?I see non-linear platforms like Vine, Pinterest and Instagram as ideal platforms for mobile advertising in a very native and unobtrusive way,? Rapp's Mr. Elimeliah said. ?They embody the core elements of what makes mobile mobile and are uniquely designed to accommodate all kinds of communication from brand advertising to deep story telling.
?We are on the cusp of a completely redefined ad industry, going from three channels to literally hundreds of channels in no time at all shifting the tectonic plates that this industry has sat on for a century,? he said.
However, some would argue that mobile is still an immature advertising medium and will remain an ancillary tactic until many of these issue are addressed.
In the mean time, marketers should not view TV and mobile as in competition with one another.

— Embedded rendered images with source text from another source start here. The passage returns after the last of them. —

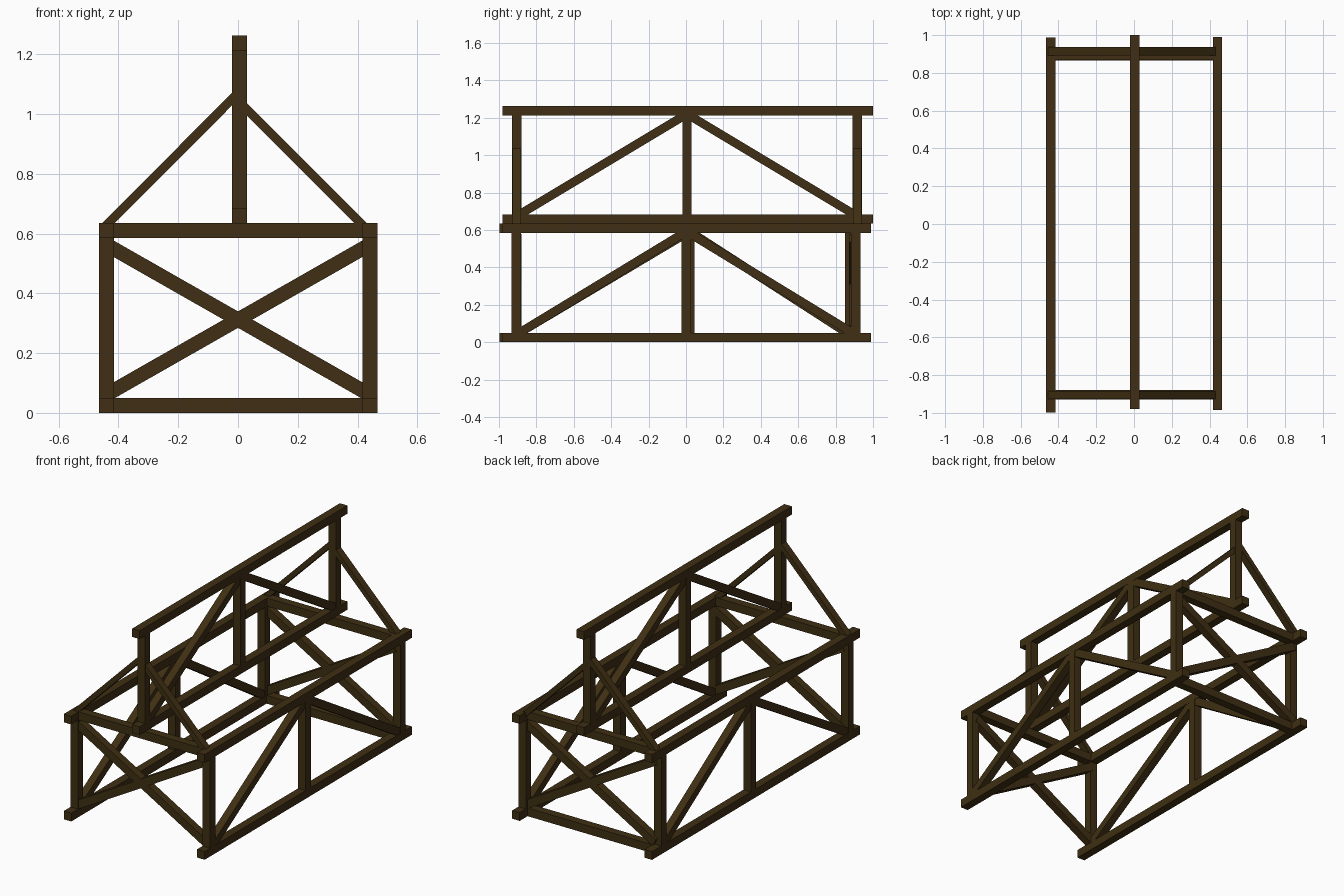
import bpy
import bmesh
from mathutils import Matrix, Vector

if "Cube" in bpy.data.objects:
    bpy.data.objects.remove(bpy.data.objects["Cube"], do_unlink=True)

T = 0.05                       # timber thickness
CHORD_Z = 0.61                 # centre height of the eave rails
RIDGE_X = 0.005

wood = bpy.data.materials.new("dark_brown_wood")
wood.use_nodes = True
wood.diffuse_color = (0.050, 0.028, 0.0065, 1)
wood.node_tree.nodes["Principled BSDF"].inputs["Base Color"].default_value = wood.diffuse_color


def beam(name, start, end, width=T, depth=T):
    """Square timber from start to end; width is level, depth is across it."""
    a, b = Vector(start), Vector(end)
    along = (b - a).normalized()
    side = Vector((1, 0, 0)) if abs(along.x) < 0.01 else Vector((0, 1, 0))
    up = along.cross(side)
    frame = Matrix((side * width, up * depth, b - a)).transposed().to_4x4()
    bm = bmesh.new()
    bmesh.ops.create_cube(bm, size=1, matrix=Matrix.Translation((a + b) / 2) @ frame)
    bmesh.ops.recalc_face_normals(bm, faces=bm.faces)
    mesh = bpy.data.meshes.new(name)
    bm.to_mesh(mesh)
    bm.free()
    mesh.materials.append(wood)
    obj = bpy.data.objects.new(name, mesh)
    bpy.context.collection.objects.link(obj)


def truss(name, x, y_ends, z_low, z_high, posts):
    """Two long rails, three posts and a pair of braces rising to the middle."""
    for level, z in (("lower", z_low), ("upper", z_high)):
        beam(f"{name}_{level}_rail", (x, y_ends[0], z), (x, y_ends[1], z))
    for place, y in zip(("front", "middle", "back"), posts):
        beam(f"{name}_{place}_post", (x, y, z_low + T / 2), (x, y, z_high - T / 2))
    for place, y in (("front", posts[0]), ("back", posts[2])):
        beam(f"{name}_{place}_brace", (x, y, z_low + 0.015),
             (x, posts[1], z_high - 0.018), 0.046, 0.046)


# Side walls and the ridge frame
truss("right_wall", -0.44, (-0.997, 0.988), 0.025, CHORD_Z, (-0.908, 0.02, 0.875))
truss("left_wall", 0.442, (-0.985, 0.99), 0.025, CHORD_Z, (-0.908, 0.002, 0.907))
truss("ridge", RIDGE_X, (-0.98, 1.0), 0.659, 1.238, (-0.905, 0.005, 0.915))

# End walls: tie beam, crossed braces and sloping struts to the ridge posts
for place, y, strut_y in (("front", -0.903, -0.905), ("back", 0.895, 0.915)):
    beam(f"{place}_tie_beam", (-0.43, y, CHORD_Z), (0.43, y, CHORD_Z))
    for side, s in (("right", -1), ("left", 1)):
        beam(f"{place}_{side}_cross_brace", (s * 0.43, y, 0.557), (-s * 0.43, y, 0.067),
             0.046, 0.048)
    beam(f"{place}_right_strut", (-0.449, strut_y, 0.619), (0, strut_y, 1.07), 0.044, 0.03)
    beam(f"{place}_left_strut", (0.425, strut_y, 0.62), (0.01, strut_y, 1.035), 0.044, 0.03)

# Floor beam at the back end only
beam("back_floor_beam", (-0.43, 0.89, 0.025), (0.43, 0.89, 0.025))
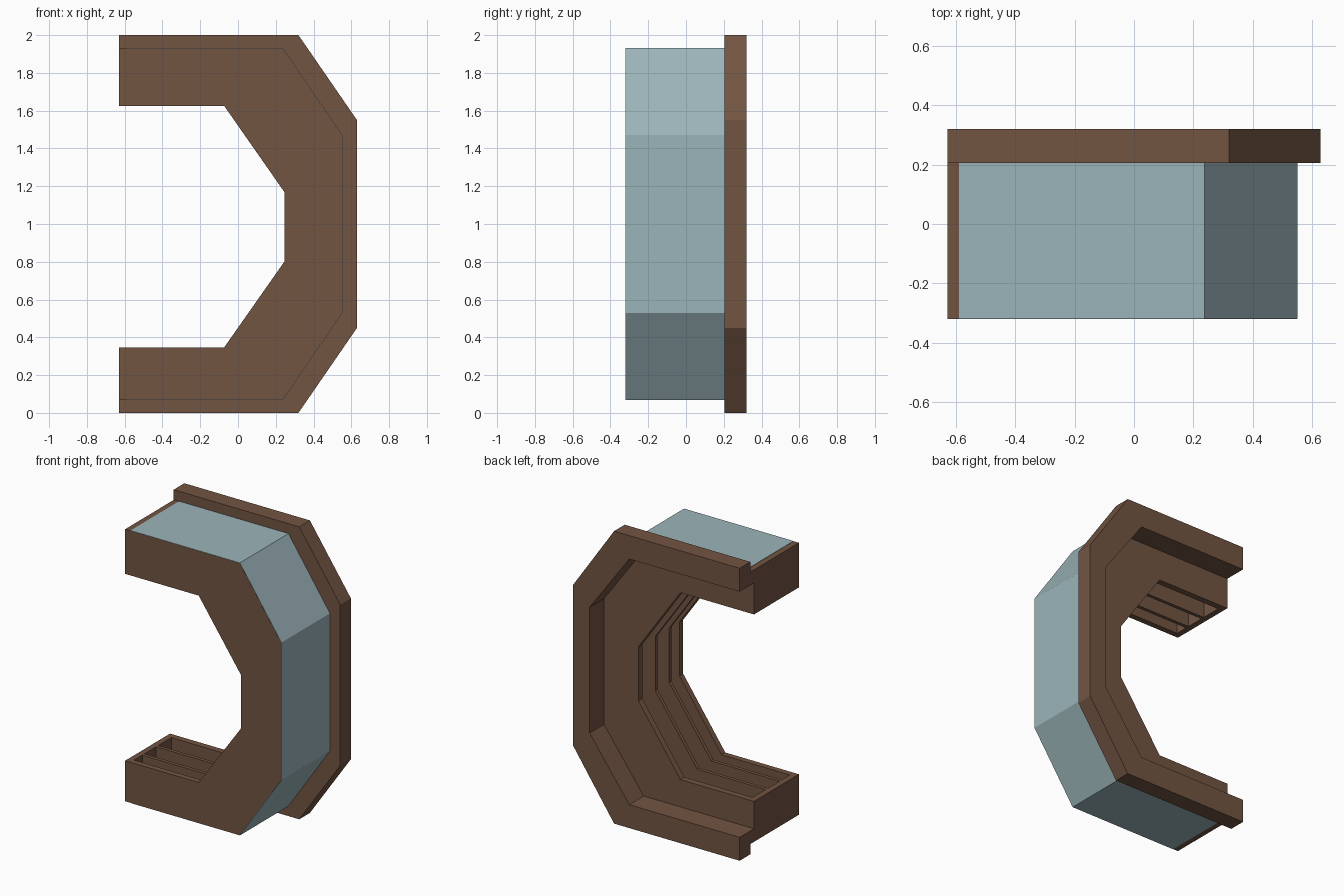
import bpy, bmesh

if "Cube" in bpy.data.objects:
    bpy.data.objects.remove(bpy.data.objects["Cube"])

def material(name, color):
    m = bpy.data.materials.new(name)
    m.diffuse_color = color
    m.use_nodes = True
    m.node_tree.nodes["Principled BSDF"].inputs["Base Color"].default_value = m.diffuse_color
    return m

wood = material("brown_frame", (0.17, 0.09, 0.055, 1))
glass = material("pale_glass", (0.33, 0.46, 0.49, 1))

# C-shaped paths in x, z, running from the top end to the bottom end
flange_outer = [(-.63, 2), (.32, 2), (.63, 1.55), (.63, .45), (.32, 0), (-.63, 0)]
flange_inner = [(-.63, 1.84), (.205, 1.84), (.505, 1.43), (.505, .57), (.205, .16), (-.63, .16)]
body_outer = [(-.63, 1.93), (.237, 1.93), (.55, 1.47), (.55, .53), (.237, .07), (-.63, .07)]
body_inner = [(-.63, 1.625), (-.073, 1.625), (.245, 1.17), (.245, .8), (-.073, .347), (-.63, .347)]

def band(name, outer, inner, y0, y1, mat=wood):
    """Extruded C-shaped band between two matching paths."""
    bm = bmesh.new()
    rings = []
    for o, i in zip(outer, inner):
        rings.append([bm.verts.new((p[0], y, p[1]))
                      for p, y in ((o, y0), (o, y1), (i, y1), (i, y0))])
    for a, b in zip(rings, rings[1:]):
        for k in range(4):
            n = (k + 1) % 4
            bm.faces.new((a[k], a[n], b[n], b[k]))
    bm.faces.new(rings[0])
    bm.faces.new(rings[-1][::-1])
    bmesh.ops.recalc_face_normals(bm, faces=bm.faces)
    me = bpy.data.meshes.new(name)
    bm.to_mesh(me)
    bm.free()
    ob = bpy.data.objects.new(name, me)
    me.materials.append(mat)
    bpy.context.collection.objects.link(ob)
    return ob

def box(name, x0, x1, y0, y1, z0, z1):
    band(name, [(x0, z1), (x1, z1)], [(x0, z0), (x1, z0)], y0, y1)

# Rear flange and the root joining it to the body
band("rear_flange", flange_outer, flange_inner, .205, .32)
band("flange_root", body_outer, flange_inner, .16, .21)

# Front and back walls with two thin ribs between them
band("front_wall", body_outer, body_inner, -.32, -.28)
band("back_wall", body_outer, body_inner, .122, .165)
for i, y in enumerate((-.18, -.03)):
    band(f"rib_{i + 1}", body_outer, body_inner, y - .012, y + .012)

# End caps closing the channels
box("upper_end_cap", -.63, -.59, -.32, .165, 1.625, 1.93)
box("lower_end_cap", -.63, -.59, -.32, .165, .07, .347)

# Thin glass skin around the outside of the body
def skin(d):
    return [(-.59, 1.93 + d), (.237 + d * .5, 1.93 + d), (.55 + d, 1.47 + d * .3),
            (.55 + d, .53 - d * .3), (.237 + d * .5, .07 - d), (-.59, .07 - d)]

band("glass_skin", skin(.002), skin(-.01), -.319, .207, glass)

?No, I don't think mobile is more important than TV advertising and I don't see TV advertising as more important than mobile, because I don't see them as in 'competition' with each other but rather different, complementary tools that should be used to achieve different goals - and very often in conjunction with each other,? said Andy Wasef, head of innovation and technology at MEC.
?Our goal for mobile marketing and advertising should be to establish its best application for different goals for communicating with, and engaging, people,? he said. ?Until we do that, we'll remain an immature option for marketers and remain a sidekick to other options.
?Once we refine those mobile tools for brand marketers, including the right forms of mobile advertising, as well as robust audience measurement and ROI measurement, then it'll rightly be viewed as a crucial part of our tool box - throughout an organization?s value chain and not just marketing.?
Chantal Tode is associate editor on Mobile Marketer, New York